_What you need to do_
The word "name" occurs in some of the lines below; copy each of those lines.

[Document images with source code]
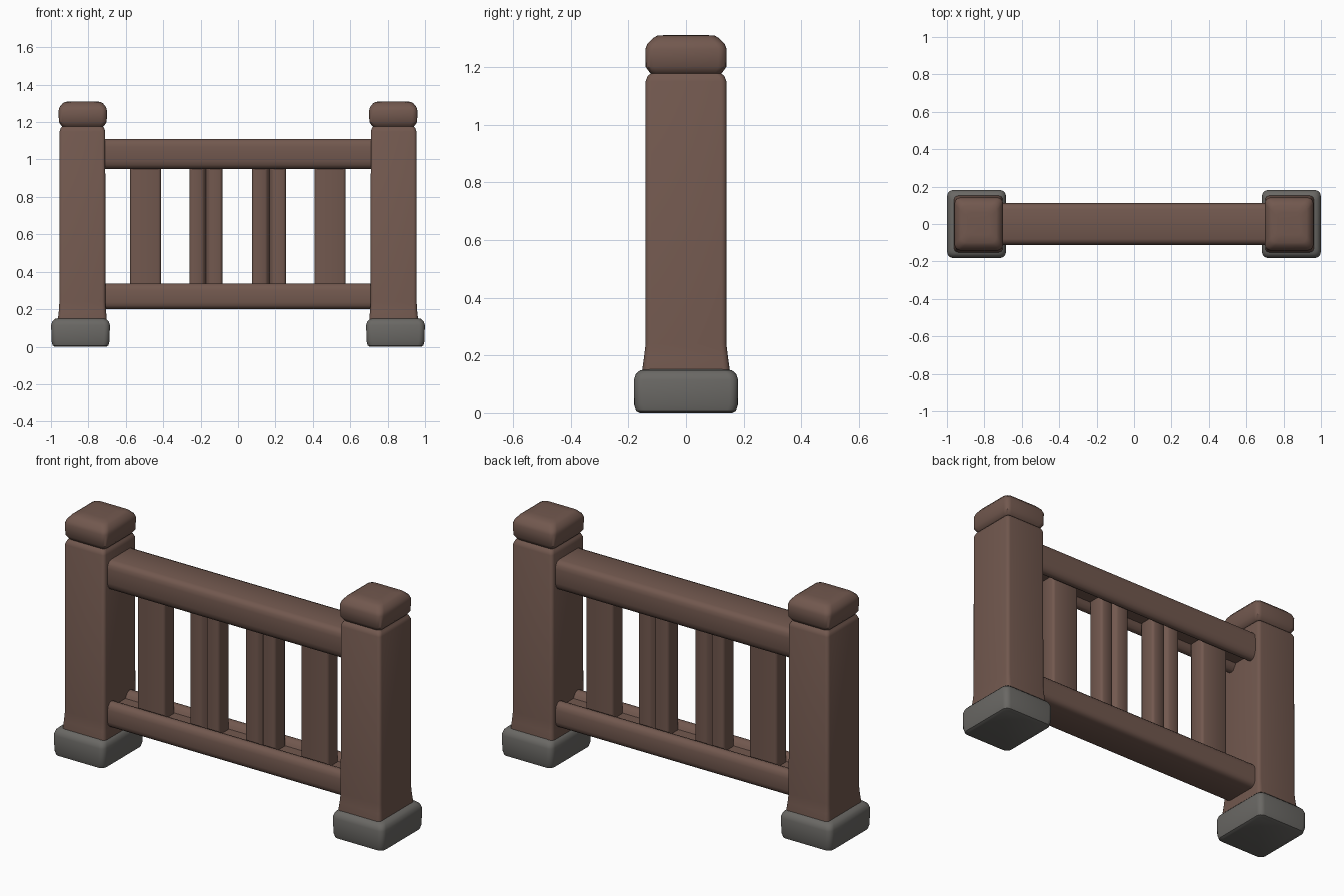
import bpy, bmesh, math

if "Cube" in bpy.data.objects:
    bpy.data.objects.remove(bpy.data.objects["Cube"])


def material(name, rgb):
    m = bpy.data.materials.new(name)
    m.diffuse_color = (*rgb, 1)
    m.use_nodes = True
    m.node_tree.nodes["Principled BSDF"].inputs["Base Color"].default_value = m.diffuse_color
    return m


WOOD = material("brown wood", (0.168, 0.098, 0.077))
STONE = material("grey stone", (0.143, 0.138, 0.128))


def loft(name, rings, mat, angle=40):
    """Skin a list of equal-length point rings and cap both ends."""
    bm = bmesh.new()
    loops = [[bm.verts.new(p) for p in ring] for ring in rings]
    n = len(loops[0])
    for a, b in zip(loops, loops[1:]):
        for i in range(n):
            j = (i + 1) % n
            bm.faces.new((a[i], a[j], b[j], b[i]))
    bm.faces.new(loops[0])
    bm.faces.new(loops[-1])
    bmesh.ops.recalc_face_normals(bm, faces=bm.faces[:])
    me = bpy.data.meshes.new(name)
    bm.to_mesh(me)
    bm.free()
    me.materials.append(mat)
    ob = bpy.data.objects.new(name, me)
    bpy.context.collection.objects.link(ob)
    bpy.ops.object.select_all(action='DESELECT')
    ob.select_set(True)
    bpy.context.view_layer.objects.active = ob
    bpy.ops.object.shade_smooth_by_angle(angle=math.radians(angle))
    return ob


def rounded_ring(cx, hx, hy, z, r, seg=4):
    """Horizontal rectangle with rounded corners."""
    pts = []
    for k, (sx, sy) in enumerate([(1, 1), (-1, 1), (-1, -1), (1, -1)]):
        for i in range(seg + 1):
            a = math.pi / 2 * (k + i / seg)
            pts.append((cx + sx * (hx - r) + r * math.cos(a),
                        sy * (hy - r) + r * math.sin(a), z))
    return pts


def stack(name, cx, sections, mat):
    return loft(name, [rounded_ring(cx, hx, hy, z, r) for z, hx, hy, r in sections], mat)


# Two posts, each with a stone footing and a pillow-shaped cap
for side, s in (("left", -1), ("right", 1)):
    stack(side + "_footing", s * 0.842, [
        (0.0, 0.138, 0.160, 0.03), (0.006, 0.149, 0.173, 0.03), (0.03, 0.155, 0.180, 0.03),
        (0.115, 0.157, 0.181, 0.03), (0.135, 0.151, 0.174, 0.03),
        (0.148, 0.138, 0.160, 0.03), (0.152, 0.120, 0.140, 0.03)], STONE)
    stack(side + "_post", s * 0.832, [
        (0.13, 0.130, 0.152, 0.022), (0.155, 0.130, 0.151, 0.022), (0.19, 0.126, 0.146, 0.02),
        (0.24, 0.123, 0.140, 0.018), (1.15, 0.122, 0.140, 0.018),
        (1.168, 0.116, 0.133, 0.02), (1.178, 0.106, 0.121, 0.02),
        (1.20, 0.104, 0.118, 0.02)], WOOD)
    stack(side + "_cap", s * 0.830, [
        (1.172, 0.104, 0.118, 0.02), (1.182, 0.116, 0.127, 0.025), (1.20, 0.128, 0.140, 0.028),
        (1.262, 0.129, 0.141, 0.028), (1.280, 0.124, 0.134, 0.03),
        (1.300, 0.108, 0.114, 0.03), (1.308, 0.094, 0.100, 0.03),
        (1.311, 0.06, 0.06, 0.02)], WOOD)

# Rails: rounded section with a shallow channel on the side facing the slats
half = [(0.080, 0.0), (0.098, 0.006), (0.108, 0.018), (0.112, 0.036),
        (0.112, 0.100), (0.106, 0.120), (0.094, 0.134), (0.078, 0.138),
        (0.062, 0.133), (0.050, 0.118), (0.042, 0.105)]
section = half + [(-y, h) for y, h in reversed(half)]
for name, z0, k in (("bottom_rail", 0.20, 1.0), ("top_rail", 1.11, -1.16)):
    loft(name, [[(x, y, z0 + k * h) for y, h in section] for x in (-0.76, 0.76)], WOOD, 50)

# Slats: the two inner ones carry a narrow groove on the front and back
D, B = 0.048, 0.014
for i, (x0, x1, groove) in enumerate([(-0.578, -0.412, None), (-0.260, -0.084, -0.172),
                                      (0.075, 0.256, 0.168), (0.410, 0.575, None)]):
    front = [(x0, -D + B), (x0 + 0.004, -D + 0.004), (x0 + B, -D)]
    if groove is not None:
        front += [(groove - 0.022, -D), (groove - 0.013, -D + 0.006), (groove, -D + 0.03),
                  (groove + 0.013, -D + 0.006), (groove + 0.022, -D)]
    front += [(x1 - B, -D), (x1 - 0.004, -D + 0.004), (x1, -D + B)]
    outline = front + [(x, -y) for x, y in reversed(front)]
    loft("slat_%d" % (i + 1), [[(x, y, z) for x, y in outline] for z in (0.27, 1.03)], WOOD, 50)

_Solution to this task_
def material(name, rgb):
    m = bpy.data.materials.new(name)
def loft(name, rings, mat, angle=40):
    me = bpy.data.meshes.new(name)
    ob = bpy.data.objects.new(name, me)
def stack(name, cx, sections, mat):
    return loft(name, [rounded_ring(cx, hx, hy, z, r) for z, hx, hy, r in sections], mat)
for name, z0, k in (("bottom_rail", 0.20, 1.0), ("top_rail", 1.11, -1.16)):
    loft(name, [[(x, y, z0 + k * h) for y, h in section] for x in (-0.76, 0.76)], WOOD, 50)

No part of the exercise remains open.